Before Hallel we recite the paragraph “Shefokh Ḥamatkha” (“Pour Your wrath upon the nations that know You not…”). Some have the custom to open the door at this point, to demonstrate that, on this night, we are protected against destructive forces and not afraid of our enemies. By virtue of this faith, the Mashi’aḥ (Messiah) will come and pour out his wrath upon the wicked enemies of Israel (Rema 480:1). Some have a custom to stand while reciting Shefokh Ḥamatkha (AHS ad loc., and this was the practice of Rav Kook). After reciting Shefokh Ḥamatkha, we close the door.
We then continue with the second part of Hallel (see above, section 20). There is a mitzva to recite certain verses (Tehilim 118:1-4, 24-25) in reader and response format; the Seder leader recites the verse first, and the remaining participants respond. Le-khatḥila there is a mitzva to ensure that three adults are present in order to recite the verses in this manner (Rema 479:1). However, an individual fulfills the mitzva even by reciting Hallel alone. If only two people are present, they should recite the verses together (MB 479:10-11).

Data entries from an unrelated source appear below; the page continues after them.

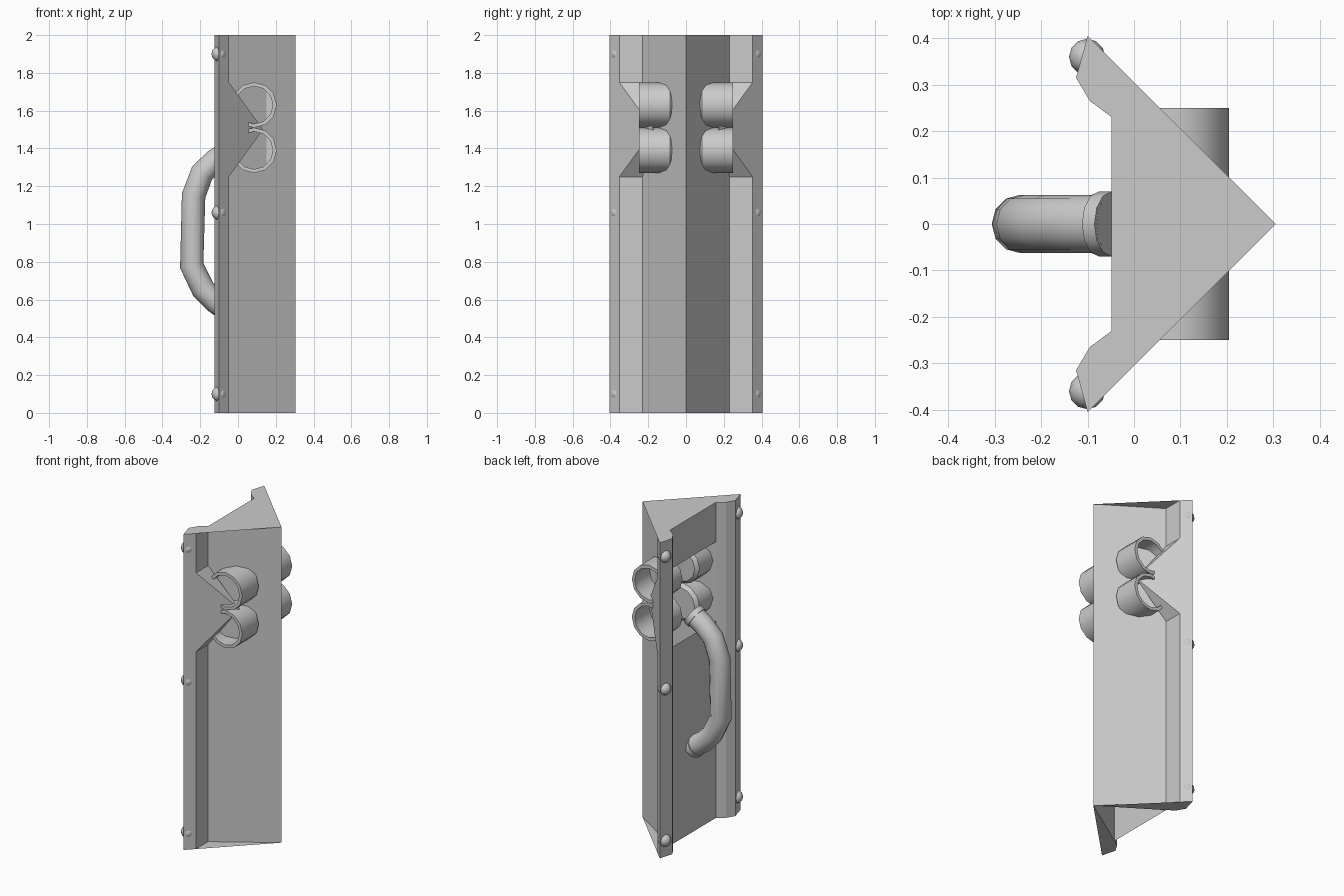
import bpy, bmesh, math
from mathutils import Vector, Matrix

if "Cube" in bpy.data.objects:
    bpy.data.objects.remove(bpy.data.objects["Cube"])

APEX, BACK = 0.305, -0.048
Z0, Z1, H = 1.25, 1.75, 2.0        # window heights and total height


def make(name, verts, faces, smooth=False, fix=True):
    me = bpy.data.meshes.new(name)
    me.from_pydata(verts, [], faces)
    bm = bmesh.new()
    bm.from_mesh(me)
    bmesh.ops.remove_doubles(bm, verts=bm.verts, dist=1e-5)
    if fix:
        bmesh.ops.recalc_face_normals(bm, faces=bm.faces)
    bm.to_mesh(me)
    bm.free()
    ob = bpy.data.objects.new(name, me)
    bpy.context.collection.objects.link(ob)
    if smooth:
        bpy.context.view_layer.objects.active = ob
        ob.select_set(True)
        bpy.ops.object.shade_smooth_by_angle(angle=math.radians(40))
        ob.select_set(False)
    return ob


def mirror_y(ob):
    m = ob.modifiers.new("mirror", 'MIRROR')
    m.use_axis = (False, True, False)
    return ob


def sheet(name, polys):
    verts, faces = [], []
    for p in polys:
        faces.append(range(len(verts), len(verts) + len(p)))
        verts += p
    return make(name, verts, faces, fix=False)


def rings(name, loops, cap=True):
    """Skin a list of equal-length vertex loops."""
    n = len(loops[0])
    verts = [v for l in loops for v in l]
    faces = [(i * n + j, i * n + (j + 1) % n, (i + 1) * n + (j + 1) % n, (i + 1) * n + j)
             for i in range(len(loops) - 1) for j in range(n)]
    if cap:
        faces += [range(n), range((len(loops) - 1) * n, len(loops) * n)]
    return make(name, verts, faces, smooth=True)


# folded front panel
def wall(a, b, lo, hi):
    return [(*a, lo), (*b, lo), (*b, hi), (*a, hi)]


tip, corner = (APEX, 0), (BACK, 0.23)
mirror_y(sheet("front_panel", [wall(corner, tip, 0, H)]))

# back plate with an open window
mirror_y(sheet("back_plate", [wall((BACK, 0), corner, 0, Z0),
                              wall((BACK, 0), corner, Z1, H)]))

# top plate and bottom ledges
sheet("top_plate", [[(APEX, 0, H), (BACK, 0.353, H), (BACK, -0.353, H)]])
mirror_y(sheet("bottom_ledge", [[(APEX, 0, 0), (*corner, 0), (BACK, 0.353, 0)]]))

# side flanges
prof = [(-0.10, 0.405), (-0.125, 0.315), (-0.095, 0.265), corner, (BACK, 0.353)]
n = len(prof)
mirror_y(make("side_flange",
              [(*p, 0) for p in prof] + [(*p, H) for p in prof],
              [range(n), range(n, 2 * n)] +
              [(i, (i + 1) % n, (i + 1) % n + n, i + n) for i in range(n)]))

# pointed gussets behind the tubes
mirror_y(make("gusset",
              [(BACK, 0.23, Z0), (BACK, 0.353, Z0), (BACK, 0.353, Z1), (BACK, 0.23, Z1),
               (0.133, 0.172, 1.5)],
              [(0, 1, 2, 3), (0, 1, 4), (1, 2, 4), (2, 3, 4), (3, 0, 4)]))

# hollow side tubes
SIDES = 12
tube = [(0.10, 0.10), (0.10, 0.25), (0.12, 0.25), (0.12, 0.085), (0.10, 0.065)]
for name, z in (("upper_tube", 1.63), ("lower_tube", 1.39)):
    loops = [[(0.085 + r * math.cos(2 * math.pi * k / SIDES), y,
               z + r * math.sin(2 * math.pi * k / SIDES)) for k in range(SIDES)]
             for r, y in tube]
    mirror_y(rings(name, loops))

# bent handle and its collars
path = [(BACK, 1.38), (-0.12, 1.335), (-0.19, 1.27), (-0.235, 1.15),
        (-0.245, 0.78), (-0.185, 0.655), (-0.12, 0.59), (BACK, 0.54)]


def pipe(name, pts, r, sides=12):
    pts = [Vector((x, 0, z)) for x, z in pts]
    loops = []
    for i, p in enumerate(pts):
        a = (p - pts[i - 1]).normalized() if i else None
        b = (pts[i + 1] - p).normalized() if i < len(pts) - 1 else None
        t = ((a or b) + (b or a)).normalized()
        side, up = Vector((0, 1, 0)), t.cross(Vector((0, 1, 0)))
        loops.append([p + r * (math.cos(2 * math.pi * k / sides) * side +
                               math.sin(2 * math.pi * k / sides) * up)
                      for k in range(sides)])
    return rings(name, [[tuple(v) for v in l] for l in loops])


pipe("handle", path, 0.063)
pipe("upper_collar", [(BACK, 1.38), (-0.075, 1.363)], 0.07)
pipe("lower_collar", [(BACK, 0.54), (-0.075, 0.56)], 0.07)

# domed bolts on the flanges
for i, z in enumerate((0.10, 1.06, 1.90)):
    me = bpy.data.meshes.new("bolt")
    bm = bmesh.new()
    bmesh.ops.create_uvsphere(bm, u_segments=12, v_segments=8, radius=0.039,
                              matrix=Matrix.Translation((-0.101, 0.36, z)))
    for f in bm.faces:
        f.smooth = True
    bm.to_mesh(me)
    bm.free()
    ob = bpy.data.objects.new("bolt_%d" % (i + 1), me)
    bpy.context.collection.objects.link(ob)
    mirror_y(ob)
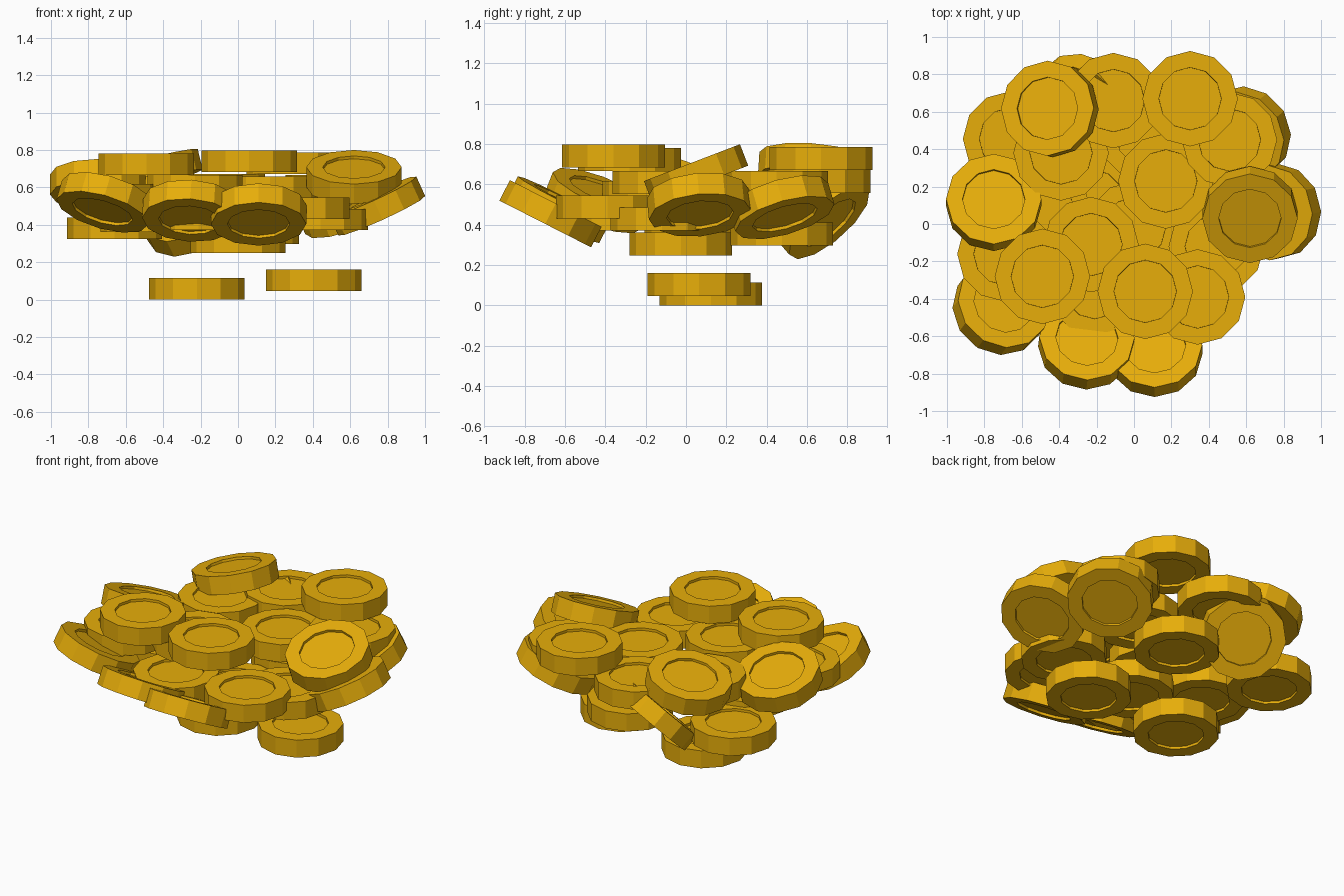
import bpy, bmesh, math
from mathutils import Matrix, Vector

if "Cube" in bpy.data.objects:
    bpy.data.objects.remove(bpy.data.objects["Cube"])

R, T, SIDES = 0.255, 0.114, 12

gold = bpy.data.materials.new("gold")
gold.diffuse_color = (0.80, 0.42, 0.003, 1)
gold.use_nodes = True
gold.node_tree.nodes["Principled BSDF"].inputs["Base Color"].default_value = gold.diffuse_color


def coin_mesh():
    """Twelve-sided disc with a shallow recessed middle on both faces."""
    bm = bmesh.new()
    bmesh.ops.create_cone(bm, cap_ends=True, segments=SIDES, radius1=R, radius2=R, depth=T)
    caps = [f for f in bm.faces if len(f.verts) == SIDES]
    bmesh.ops.inset_individual(bm, faces=caps, thickness=0.088)
    bmesh.ops.inset_individual(bm, faces=caps, thickness=0.0005, depth=-0.016)
    me = bpy.data.meshes.new("coin")
    bm.to_mesh(me)
    bm.free()
    me.materials.append(gold)
    return me


mesh = coin_mesh()


def coin(name, x, y, z, tilt=0, high=0):
    """tilt in degrees; high = compass angle of the raised edge."""
    ob = bpy.data.objects.new(name, mesh)
    bpy.context.collection.objects.link(ob)
    h = math.radians(high)
    axis = Vector((math.sin(h), -math.cos(h), 0))
    ob.matrix_world = Matrix.Translation((x, y, z)) @ Matrix.Rotation(math.radians(tilt), 4, axis)


# coins lying flat, lowest to highest
flat = [
    (-0.22, 0.123, 0.057), (0.405, 0.065, 0.104), (0.0, -0.026, 0.305),
    (0.07, 0.475, 0.354), (-0.66, 0.455, 0.382), (-0.48, 0.05, 0.418),
    (0.44, -0.12, 0.428), (-0.21, -0.34, 0.43), (0.34, -0.39, 0.488),
    (-0.69, -0.16, 0.56), (0.17, 0.23, 0.60), (-0.23, -0.11, 0.61),
    (-0.39, 0.38, 0.60), (0.51, 0.45, 0.61), (-0.11, 0.66, 0.615),
    (0.30, 0.67, 0.728), (-0.49, -0.28, 0.724), (0.06, -0.36, 0.74),
]
for i, p in enumerate(flat):
    coin(f"flat_coin_{i + 1}", *p)

# coins leaning around the edge of the pile
leaning = [
    (0.62, 0.05, 0.655, 21, 90), (-0.75, 0.115, 0.615, 19, -90),
    (-0.45, 0.615, 0.69, 14, -15), (0.58, 0.475, 0.487, 25, 39),
    (0.745, 0.065, 0.50, 25, 12), (-0.255, -0.632, 0.475, 27, -97),
    (0.11, -0.672, 0.455, 27, -90), (-0.71, -0.442, 0.52, 26, -127),
    (-0.27, 0.675, 0.45, 45, 60),
]
for i, p in enumerate(leaning):
    coin(f"leaning_coin_{i + 1}", *p)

After this, we recite the Great Hallel (chapter 136 of Tehilim) followed by Nishmat Kol Ḥai (“The Soul of All Life”) and the concluding berakha. There are different opinions regarding the formula of the concluding berakha: Sephardim close with the paragraph “Yehallelukha,” which concludes the normal recitation of Hallel. Ashkenazim close with “Yishtabaḥ,” which concludes the psalms of praise recited at Shaḥarit (see section 31 above, where we learned that it is better to complete this berakha by midnight). Following this, we sing various songs composed in the era of the Rishonim.
Simplicity dictates that the fourth cup should be drunk right after the concluding berakha of Hallel, which also concludes the Seder that was instituted by the Sages in the times of the Mishna, and that the songs and poems that follow are merely a custom. Nevertheless, some drink the fourth cup after singing a few of these additional songs, so that they too are sung over a cup of wine and are thus included in the Seder (see MB 480:6). Each family should continue its own tradition.
Sephardic custom is not to recite “ha-gefen” before the fourth cup, whereas Ashkenazic custom is to recite it (see section 21 above). After the fourth cup, the berakha aḥarona of “Al Ha-gefen” is recited.